On the drive home, NPR is a staple. Well, to be honest, it’s not the first station I tune in when I get inside the car.
I am a music lover at heart, and a talk radio lover at brain. In other words, first comes music, second comes talk.
In this way, if you think about it, it makes sense that I’m a sucker for NPR.
The station seamlessly mixes lots of good music into their programming, including but not limited to the awesome compositions of Four Tet.
So, I guess you could say that NPR kind of cheats by appealing to my feel-good side as well as my neverending search for truth.
Yes, I still have a healthy appetite for information, especially when it comes to new ways of looking at old problems. Like today,

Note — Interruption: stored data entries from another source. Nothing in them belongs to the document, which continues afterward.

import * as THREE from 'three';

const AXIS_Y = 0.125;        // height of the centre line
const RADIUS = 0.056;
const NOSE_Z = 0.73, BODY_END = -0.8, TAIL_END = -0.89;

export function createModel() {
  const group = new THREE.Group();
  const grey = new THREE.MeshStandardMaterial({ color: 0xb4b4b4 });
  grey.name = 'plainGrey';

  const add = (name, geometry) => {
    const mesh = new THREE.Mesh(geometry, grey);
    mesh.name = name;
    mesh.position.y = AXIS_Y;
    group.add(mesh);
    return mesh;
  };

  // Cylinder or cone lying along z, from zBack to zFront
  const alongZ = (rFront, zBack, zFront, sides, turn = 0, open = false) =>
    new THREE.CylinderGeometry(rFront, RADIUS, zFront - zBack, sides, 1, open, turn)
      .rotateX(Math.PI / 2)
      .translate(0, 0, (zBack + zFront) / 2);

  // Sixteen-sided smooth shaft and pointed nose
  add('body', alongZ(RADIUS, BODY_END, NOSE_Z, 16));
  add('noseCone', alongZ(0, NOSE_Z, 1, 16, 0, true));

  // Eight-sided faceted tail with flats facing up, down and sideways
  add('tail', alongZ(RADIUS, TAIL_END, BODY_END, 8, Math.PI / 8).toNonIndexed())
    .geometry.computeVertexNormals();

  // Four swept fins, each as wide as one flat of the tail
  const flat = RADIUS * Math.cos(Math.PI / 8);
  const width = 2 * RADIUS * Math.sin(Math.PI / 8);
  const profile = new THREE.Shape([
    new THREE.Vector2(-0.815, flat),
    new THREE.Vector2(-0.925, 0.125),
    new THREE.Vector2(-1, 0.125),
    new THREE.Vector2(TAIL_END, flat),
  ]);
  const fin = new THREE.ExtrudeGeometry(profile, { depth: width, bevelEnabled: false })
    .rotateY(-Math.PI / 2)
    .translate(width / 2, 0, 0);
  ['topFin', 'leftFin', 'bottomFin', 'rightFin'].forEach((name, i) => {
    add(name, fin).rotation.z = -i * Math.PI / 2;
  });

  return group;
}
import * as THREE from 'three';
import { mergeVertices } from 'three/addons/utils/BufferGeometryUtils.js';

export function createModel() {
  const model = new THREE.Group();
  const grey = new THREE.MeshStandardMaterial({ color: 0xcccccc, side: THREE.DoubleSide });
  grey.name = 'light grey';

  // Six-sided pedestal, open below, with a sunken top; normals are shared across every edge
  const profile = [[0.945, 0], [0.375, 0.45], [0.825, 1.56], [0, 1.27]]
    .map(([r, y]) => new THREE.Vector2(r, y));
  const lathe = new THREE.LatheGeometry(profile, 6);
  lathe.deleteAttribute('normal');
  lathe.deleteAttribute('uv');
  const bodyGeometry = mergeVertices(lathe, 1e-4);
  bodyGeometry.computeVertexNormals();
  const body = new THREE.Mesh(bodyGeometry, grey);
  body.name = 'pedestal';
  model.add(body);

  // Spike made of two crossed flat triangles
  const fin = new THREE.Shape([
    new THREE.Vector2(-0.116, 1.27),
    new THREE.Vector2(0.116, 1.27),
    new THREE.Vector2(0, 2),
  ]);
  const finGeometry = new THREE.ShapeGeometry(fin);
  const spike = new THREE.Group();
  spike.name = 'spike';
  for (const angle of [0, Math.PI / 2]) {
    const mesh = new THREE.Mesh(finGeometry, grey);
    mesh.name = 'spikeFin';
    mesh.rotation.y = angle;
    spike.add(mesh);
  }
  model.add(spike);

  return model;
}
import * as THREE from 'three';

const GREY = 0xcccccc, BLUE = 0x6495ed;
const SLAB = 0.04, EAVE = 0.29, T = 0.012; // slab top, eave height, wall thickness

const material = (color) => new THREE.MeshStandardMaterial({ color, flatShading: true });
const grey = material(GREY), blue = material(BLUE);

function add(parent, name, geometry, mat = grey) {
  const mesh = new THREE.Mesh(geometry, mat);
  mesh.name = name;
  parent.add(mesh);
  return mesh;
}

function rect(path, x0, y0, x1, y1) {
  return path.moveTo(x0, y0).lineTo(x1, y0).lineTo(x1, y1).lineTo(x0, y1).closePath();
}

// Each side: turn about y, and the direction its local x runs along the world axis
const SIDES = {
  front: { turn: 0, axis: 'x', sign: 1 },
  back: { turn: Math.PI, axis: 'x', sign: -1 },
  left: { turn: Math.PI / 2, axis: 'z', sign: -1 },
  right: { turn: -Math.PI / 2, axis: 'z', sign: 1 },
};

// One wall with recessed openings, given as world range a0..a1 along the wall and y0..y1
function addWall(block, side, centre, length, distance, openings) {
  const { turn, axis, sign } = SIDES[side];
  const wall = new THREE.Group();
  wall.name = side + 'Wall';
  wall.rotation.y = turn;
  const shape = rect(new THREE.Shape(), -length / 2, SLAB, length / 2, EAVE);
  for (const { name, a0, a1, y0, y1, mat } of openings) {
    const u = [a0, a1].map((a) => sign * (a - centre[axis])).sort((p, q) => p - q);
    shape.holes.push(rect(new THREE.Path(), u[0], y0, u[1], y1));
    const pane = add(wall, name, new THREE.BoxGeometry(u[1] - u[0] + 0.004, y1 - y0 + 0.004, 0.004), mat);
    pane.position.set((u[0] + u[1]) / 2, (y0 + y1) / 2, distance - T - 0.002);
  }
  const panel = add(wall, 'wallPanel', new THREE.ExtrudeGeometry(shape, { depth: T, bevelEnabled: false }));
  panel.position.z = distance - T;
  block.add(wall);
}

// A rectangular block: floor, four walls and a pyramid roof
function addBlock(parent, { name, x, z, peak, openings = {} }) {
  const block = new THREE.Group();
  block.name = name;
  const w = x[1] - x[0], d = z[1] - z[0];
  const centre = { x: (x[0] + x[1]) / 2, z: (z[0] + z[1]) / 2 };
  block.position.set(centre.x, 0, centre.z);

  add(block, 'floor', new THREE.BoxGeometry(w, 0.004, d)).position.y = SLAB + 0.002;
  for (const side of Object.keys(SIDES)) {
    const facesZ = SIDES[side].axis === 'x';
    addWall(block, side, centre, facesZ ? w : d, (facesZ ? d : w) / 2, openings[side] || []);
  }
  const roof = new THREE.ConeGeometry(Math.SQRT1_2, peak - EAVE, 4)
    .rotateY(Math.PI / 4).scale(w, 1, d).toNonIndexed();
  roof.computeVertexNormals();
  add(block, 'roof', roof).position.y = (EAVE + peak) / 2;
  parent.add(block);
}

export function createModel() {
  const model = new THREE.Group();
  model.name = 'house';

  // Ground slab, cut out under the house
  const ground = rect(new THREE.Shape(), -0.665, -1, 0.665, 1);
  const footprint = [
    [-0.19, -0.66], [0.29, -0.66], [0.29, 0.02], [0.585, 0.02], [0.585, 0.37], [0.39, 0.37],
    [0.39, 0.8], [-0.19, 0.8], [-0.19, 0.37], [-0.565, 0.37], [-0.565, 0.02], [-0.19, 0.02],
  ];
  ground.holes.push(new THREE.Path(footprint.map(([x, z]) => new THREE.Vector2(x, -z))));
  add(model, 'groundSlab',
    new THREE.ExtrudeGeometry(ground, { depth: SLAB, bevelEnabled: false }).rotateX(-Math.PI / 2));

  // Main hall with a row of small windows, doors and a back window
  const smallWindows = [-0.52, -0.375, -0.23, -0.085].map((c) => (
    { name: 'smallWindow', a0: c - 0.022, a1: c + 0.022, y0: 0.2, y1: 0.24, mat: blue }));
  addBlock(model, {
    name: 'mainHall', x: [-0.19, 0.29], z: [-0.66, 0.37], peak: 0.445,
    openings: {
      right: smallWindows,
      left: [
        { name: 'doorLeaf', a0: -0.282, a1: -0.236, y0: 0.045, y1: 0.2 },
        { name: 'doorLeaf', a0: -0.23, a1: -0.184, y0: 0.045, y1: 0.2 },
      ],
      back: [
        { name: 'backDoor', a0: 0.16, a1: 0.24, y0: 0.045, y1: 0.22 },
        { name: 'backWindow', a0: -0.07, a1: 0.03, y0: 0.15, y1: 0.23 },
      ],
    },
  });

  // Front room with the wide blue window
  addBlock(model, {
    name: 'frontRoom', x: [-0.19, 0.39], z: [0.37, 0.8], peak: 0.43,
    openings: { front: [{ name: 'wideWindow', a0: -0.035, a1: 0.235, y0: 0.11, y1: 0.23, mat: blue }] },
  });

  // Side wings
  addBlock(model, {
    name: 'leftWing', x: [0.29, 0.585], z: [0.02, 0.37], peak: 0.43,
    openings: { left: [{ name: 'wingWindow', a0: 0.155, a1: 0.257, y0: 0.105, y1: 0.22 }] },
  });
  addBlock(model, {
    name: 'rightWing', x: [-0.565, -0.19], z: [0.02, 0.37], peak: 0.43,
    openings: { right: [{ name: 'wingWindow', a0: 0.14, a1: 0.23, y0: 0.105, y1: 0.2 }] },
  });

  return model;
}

On Point was talking with Stewart Brand, who wrote a book about ecopragmatism. The author piqued my interest when he said something along the lines of how it’s not nature we should be worried about, but the end of civilization.
He mentioned the genocides happening in Darfur as a result of a dearth in resources, not conflicts over religion or ethnicity, but a general lack of what people need to live.
He also noted that already over half the world’s population lives in major cities, which makeup around 3% of the Earth in terms of surface area.
This trend of moving from rural areas to the city, said the author, is the best thing we have done for the environment.
He went on to say that people who live directly off the land – chopping wood, killing animals, fishing lakes – or farther away from cities but not directly off the land, use up more resources than city dwellers,
and it’s in everyone’s best interest to protect our natural resources if we want to keep Darfur from happening on a larger scale. Of course, the Darfur genocides shouldn’t be happening on any scale, but that’s for more than just a post.
Getting back to Brand’s idea of ecopragmatism.
Apparently, cities get more out of resources than those individuals/societies who live closer to the Earth.
And all this time I looked at the city as a cesspool of negative externalities, whereas the Great Outdoors is environmentally friendly and green.
Cities are dens of dirty water, dirty air, noise, crime, car accidents, germs. Dens of wasted food and junk in general. But I guess, according to Stewart Brand, cities are indeed man’s greatest achievement.
What do you think of Brand, if anything at all?
::Check out the source for more authority–> On Point::